“It’s not really about quilting. It’s about math,” said Pam Householder, a local instructor who is initiating more student-led learning through the crazy quilt project that began Jan. 18. Her pre-algebra and Math 7 students designed quilt squares, scaled them up from 6- to 10-inch squares, and sewed their own blocks together. Through that process the seventh graders have been able to apply what they have learned about measuring, problem solving, proportions and measuring the perimeter of irregularly-shaped objects that make up quilt squares.
Householder said Common Core emphasizes such project-based and group learning. Some of its concepts are being piloted this spring, with full implementation being phased in across the nation beginning next school year.
“It’s a shift in philosophy because a lot of it asks the students to ask each other questions, and work with each other to come up with a solution,” said Householder, who has spent all but two of her 31 years in teaching at Monticello.
She admits she has always used projects to emphasize that “math is everywhere,” but that the new standards are pushing her towards larger group efforts.
“They (students) are enjoying it and hating it,” joked the Nationally Board Certified educator. “They like it because it is very hands-on, but they are also getting to the point they are grade-conscious, so if anything goes wrong, they can freak out a little.”
That love/hate feeling toward the quilt project was echoed in the comments of MMS student Devyn Bowsher.
“My most favorite part is putting it (quilt pieces) together. My least favorite part was getting the measurements right,” she said.
Classmate Noah Zimmerman said he enjoyed the sewing portion, “because it was something new.”
The only guideline besides making quilt squares the right size was that they had to incorporate at least these three colors: Purple, gold and white. The color requirements were a way to tie the pieces together while allowing students to be creative.
Across many subjects
Common Core also encourages teachers to cross into subjects they haven’t taught much in the past. For Householder, that meant a trip to the school library and computer lab for a history lesson as students learned about quilting.
They found out that quilts were brought to Revolutionary War battlefields to keep wounded soldiers from going into shock, and that codes were built into quilts to guide escaped slaves through the underground railroad during the Civil War era.
“They’re doing a great job,” said Householder of her math students, who hope to donate the 2-3 finished quilts to the Cunningham Children’s Home in Urbana. “It’s been a long project for them, and students will tell you it’s been hard, because of the math.”

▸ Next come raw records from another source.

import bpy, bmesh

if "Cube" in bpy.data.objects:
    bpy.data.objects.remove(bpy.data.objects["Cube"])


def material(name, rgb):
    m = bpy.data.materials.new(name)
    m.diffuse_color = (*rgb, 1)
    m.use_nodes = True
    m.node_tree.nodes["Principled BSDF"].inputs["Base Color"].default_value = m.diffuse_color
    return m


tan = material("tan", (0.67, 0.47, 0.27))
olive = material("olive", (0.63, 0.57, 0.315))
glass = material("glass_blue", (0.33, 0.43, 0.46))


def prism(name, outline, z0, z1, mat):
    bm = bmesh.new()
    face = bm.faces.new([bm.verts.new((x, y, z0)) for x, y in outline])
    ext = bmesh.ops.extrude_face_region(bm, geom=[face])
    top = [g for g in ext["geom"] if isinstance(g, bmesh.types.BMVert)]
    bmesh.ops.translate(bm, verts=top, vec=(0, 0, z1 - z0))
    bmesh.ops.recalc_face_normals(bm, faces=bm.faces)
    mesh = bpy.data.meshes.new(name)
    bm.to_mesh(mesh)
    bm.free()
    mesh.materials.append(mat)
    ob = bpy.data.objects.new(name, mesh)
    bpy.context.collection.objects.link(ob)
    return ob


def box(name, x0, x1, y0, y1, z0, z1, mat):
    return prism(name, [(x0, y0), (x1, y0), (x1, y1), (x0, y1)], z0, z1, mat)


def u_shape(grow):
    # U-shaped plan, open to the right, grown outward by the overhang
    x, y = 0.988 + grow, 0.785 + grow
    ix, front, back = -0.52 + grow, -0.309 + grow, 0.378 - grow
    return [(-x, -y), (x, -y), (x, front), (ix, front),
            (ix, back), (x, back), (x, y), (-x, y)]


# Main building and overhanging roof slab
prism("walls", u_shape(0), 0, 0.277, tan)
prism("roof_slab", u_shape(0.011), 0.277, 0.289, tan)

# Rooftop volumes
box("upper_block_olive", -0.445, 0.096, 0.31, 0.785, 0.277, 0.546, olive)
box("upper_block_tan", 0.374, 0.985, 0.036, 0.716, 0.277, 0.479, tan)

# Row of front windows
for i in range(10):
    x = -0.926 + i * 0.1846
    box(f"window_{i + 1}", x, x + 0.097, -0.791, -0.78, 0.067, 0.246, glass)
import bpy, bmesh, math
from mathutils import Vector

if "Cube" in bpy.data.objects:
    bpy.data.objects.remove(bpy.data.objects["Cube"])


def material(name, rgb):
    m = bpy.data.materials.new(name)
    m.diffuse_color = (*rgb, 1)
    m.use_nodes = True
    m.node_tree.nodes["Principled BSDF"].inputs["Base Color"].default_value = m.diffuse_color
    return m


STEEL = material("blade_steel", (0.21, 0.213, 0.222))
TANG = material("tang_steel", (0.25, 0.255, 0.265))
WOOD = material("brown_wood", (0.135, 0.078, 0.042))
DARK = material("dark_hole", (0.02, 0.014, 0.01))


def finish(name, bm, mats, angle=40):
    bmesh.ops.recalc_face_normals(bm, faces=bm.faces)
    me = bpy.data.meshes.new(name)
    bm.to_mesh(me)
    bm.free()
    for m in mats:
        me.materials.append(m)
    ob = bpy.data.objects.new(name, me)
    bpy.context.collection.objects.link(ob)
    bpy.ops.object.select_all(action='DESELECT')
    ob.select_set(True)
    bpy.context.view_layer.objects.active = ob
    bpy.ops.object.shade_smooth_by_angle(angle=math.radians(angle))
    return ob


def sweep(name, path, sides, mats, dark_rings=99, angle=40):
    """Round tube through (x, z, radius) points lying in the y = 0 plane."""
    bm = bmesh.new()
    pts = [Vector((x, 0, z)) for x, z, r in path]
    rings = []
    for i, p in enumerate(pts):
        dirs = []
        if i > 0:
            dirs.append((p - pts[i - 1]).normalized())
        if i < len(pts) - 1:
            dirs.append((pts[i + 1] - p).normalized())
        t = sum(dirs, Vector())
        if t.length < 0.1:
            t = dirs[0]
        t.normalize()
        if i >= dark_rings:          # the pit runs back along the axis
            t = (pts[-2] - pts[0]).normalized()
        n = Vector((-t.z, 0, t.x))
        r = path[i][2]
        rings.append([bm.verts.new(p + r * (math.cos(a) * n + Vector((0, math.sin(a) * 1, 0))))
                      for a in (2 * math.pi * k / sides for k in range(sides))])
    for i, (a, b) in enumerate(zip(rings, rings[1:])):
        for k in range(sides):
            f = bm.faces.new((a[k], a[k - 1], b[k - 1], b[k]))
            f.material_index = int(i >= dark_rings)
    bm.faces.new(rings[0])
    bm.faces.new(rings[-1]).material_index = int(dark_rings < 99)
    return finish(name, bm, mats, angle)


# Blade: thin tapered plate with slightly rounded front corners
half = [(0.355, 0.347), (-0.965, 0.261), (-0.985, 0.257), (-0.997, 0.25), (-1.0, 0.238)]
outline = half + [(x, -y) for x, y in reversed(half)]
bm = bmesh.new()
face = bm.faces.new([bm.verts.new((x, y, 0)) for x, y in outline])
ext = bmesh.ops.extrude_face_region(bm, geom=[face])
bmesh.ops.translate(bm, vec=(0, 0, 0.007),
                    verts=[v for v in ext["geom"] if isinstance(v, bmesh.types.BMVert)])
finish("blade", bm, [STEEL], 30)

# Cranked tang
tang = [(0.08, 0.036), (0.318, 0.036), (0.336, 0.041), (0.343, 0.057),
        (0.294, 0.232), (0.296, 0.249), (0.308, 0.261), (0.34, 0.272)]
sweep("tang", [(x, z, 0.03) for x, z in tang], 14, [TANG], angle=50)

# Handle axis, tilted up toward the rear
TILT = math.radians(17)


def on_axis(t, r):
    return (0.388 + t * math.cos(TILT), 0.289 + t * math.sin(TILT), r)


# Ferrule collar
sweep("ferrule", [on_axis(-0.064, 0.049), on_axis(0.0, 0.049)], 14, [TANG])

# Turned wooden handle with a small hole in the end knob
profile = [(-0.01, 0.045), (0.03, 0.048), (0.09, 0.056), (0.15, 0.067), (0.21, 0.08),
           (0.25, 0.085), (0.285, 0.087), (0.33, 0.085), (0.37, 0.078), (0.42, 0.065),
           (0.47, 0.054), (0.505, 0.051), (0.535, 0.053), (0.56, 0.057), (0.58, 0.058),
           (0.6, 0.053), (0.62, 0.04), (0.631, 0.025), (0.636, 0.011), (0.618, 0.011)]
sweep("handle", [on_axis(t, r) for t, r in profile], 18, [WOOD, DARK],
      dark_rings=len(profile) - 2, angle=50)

Quilt squares were completed last week, and will be tacked together by students in upcoming weeks.